_YOUR INSTRUCTIONS_
Find the line with "tri(a, b, c);" in the records below. Copy it and every line after it, up to and including the line with "const turns = 10, perTurn".

##############################

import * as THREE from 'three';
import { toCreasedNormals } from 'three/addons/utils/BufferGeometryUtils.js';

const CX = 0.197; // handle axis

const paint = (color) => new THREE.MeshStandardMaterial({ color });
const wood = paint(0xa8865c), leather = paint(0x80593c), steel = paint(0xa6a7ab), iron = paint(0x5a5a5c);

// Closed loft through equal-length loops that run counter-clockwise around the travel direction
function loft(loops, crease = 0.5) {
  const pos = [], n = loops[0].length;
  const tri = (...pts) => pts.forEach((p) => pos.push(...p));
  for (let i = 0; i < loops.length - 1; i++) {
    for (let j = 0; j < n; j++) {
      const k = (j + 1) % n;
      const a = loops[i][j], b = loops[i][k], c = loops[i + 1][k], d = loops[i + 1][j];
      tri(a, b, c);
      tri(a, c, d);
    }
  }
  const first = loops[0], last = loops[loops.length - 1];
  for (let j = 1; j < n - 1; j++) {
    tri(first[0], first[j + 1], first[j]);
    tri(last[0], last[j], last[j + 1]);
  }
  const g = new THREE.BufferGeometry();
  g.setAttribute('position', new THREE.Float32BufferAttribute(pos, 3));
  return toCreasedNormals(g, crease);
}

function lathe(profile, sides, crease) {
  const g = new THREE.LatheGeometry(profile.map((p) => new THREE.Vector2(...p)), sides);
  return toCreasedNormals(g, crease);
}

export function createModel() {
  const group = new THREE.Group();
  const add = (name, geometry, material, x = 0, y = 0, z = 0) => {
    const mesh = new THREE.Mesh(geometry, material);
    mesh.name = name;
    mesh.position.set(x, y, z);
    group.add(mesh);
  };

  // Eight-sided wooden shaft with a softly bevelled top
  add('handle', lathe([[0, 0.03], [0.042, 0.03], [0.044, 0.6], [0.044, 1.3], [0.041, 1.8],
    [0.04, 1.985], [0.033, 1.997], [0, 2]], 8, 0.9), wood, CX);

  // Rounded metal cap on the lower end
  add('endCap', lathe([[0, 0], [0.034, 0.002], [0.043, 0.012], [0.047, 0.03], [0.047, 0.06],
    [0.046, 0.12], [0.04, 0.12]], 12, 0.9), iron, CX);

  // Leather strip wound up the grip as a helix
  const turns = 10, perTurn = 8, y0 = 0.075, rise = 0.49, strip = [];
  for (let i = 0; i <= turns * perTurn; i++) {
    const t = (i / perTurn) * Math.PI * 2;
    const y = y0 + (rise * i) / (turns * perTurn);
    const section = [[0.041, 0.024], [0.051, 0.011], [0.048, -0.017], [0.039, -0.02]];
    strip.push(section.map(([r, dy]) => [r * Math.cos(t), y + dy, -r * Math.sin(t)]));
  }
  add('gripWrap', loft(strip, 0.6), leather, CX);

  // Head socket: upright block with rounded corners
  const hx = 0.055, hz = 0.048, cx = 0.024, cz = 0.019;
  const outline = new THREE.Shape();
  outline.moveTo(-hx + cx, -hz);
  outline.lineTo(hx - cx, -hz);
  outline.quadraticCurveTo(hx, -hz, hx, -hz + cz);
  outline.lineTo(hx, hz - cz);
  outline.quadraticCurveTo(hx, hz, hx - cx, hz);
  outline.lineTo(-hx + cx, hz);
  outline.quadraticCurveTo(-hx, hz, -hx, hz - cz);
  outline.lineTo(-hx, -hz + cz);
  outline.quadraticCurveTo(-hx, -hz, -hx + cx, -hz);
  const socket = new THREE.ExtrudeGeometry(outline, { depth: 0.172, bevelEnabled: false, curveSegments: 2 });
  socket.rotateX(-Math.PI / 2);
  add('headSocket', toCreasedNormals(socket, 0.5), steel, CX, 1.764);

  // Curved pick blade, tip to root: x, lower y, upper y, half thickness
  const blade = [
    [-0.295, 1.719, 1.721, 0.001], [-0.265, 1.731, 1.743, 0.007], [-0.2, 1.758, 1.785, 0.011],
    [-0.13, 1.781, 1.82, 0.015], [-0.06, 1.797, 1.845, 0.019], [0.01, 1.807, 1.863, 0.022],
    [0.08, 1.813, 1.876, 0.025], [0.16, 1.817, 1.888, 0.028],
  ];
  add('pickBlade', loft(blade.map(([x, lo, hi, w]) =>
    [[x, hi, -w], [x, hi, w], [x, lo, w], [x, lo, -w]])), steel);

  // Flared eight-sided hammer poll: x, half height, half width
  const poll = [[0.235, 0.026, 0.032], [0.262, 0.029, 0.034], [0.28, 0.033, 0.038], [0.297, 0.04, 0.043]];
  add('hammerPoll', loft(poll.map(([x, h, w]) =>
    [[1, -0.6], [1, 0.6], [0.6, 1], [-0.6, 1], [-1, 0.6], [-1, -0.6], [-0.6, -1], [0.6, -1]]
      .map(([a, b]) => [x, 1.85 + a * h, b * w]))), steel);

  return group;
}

##############################

_SOLUTION FOR THIS PROBLEM_
      tri(a, b, c);
      tri(a, c, d);
    }
  }
  const first = loops[0], last = loops[loops.length - 1];
  for (let j = 1; j < n - 1; j++) {
    tri(first[0], first[j + 1], first[j]);
    tri(last[0], last[j], last[j + 1]);
  }
  const g = new THREE.BufferGeometry();
  g.setAttribute('position', new THREE.Float32BufferAttribute(pos, 3));
  return toCreasedNormals(g, crease);
}

function lathe(profile, sides, crease) {
  const g = new THREE.LatheGeometry(profile.map((p) => new THREE.Vector2(...p)), sides);
  return toCreasedNormals(g, crease);
}

export function createModel() {
  const group = new THREE.Group();
  const add = (name, geometry, material, x = 0, y = 0, z = 0) => {
    const mesh = new THREE.Mesh(geometry, material);
    mesh.name = name;
    mesh.position.set(x, y, z);
    group.add(mesh);
  };

  // Eight-sided wooden shaft with a softly bevelled top
  add('handle', lathe([[0, 0.03], [0.042, 0.03], [0.044, 0.6], [0.044, 1.3], [0.041, 1.8],
    [0.04, 1.985], [0.033, 1.997], [0, 2]], 8, 0.9), wood, CX);

  // Rounded metal cap on the lower end
  add('endCap', lathe([[0, 0], [0.034, 0.002], [0.043, 0.012], [0.047, 0.03], [0.047, 0.06],
    [0.046, 0.12], [0.04, 0.12]], 12, 0.9), iron, CX);

  // Leather strip wound up the grip as a helix
  const turns = 10, perTurn = 8, y0 = 0.075, rise = 0.49, strip = [];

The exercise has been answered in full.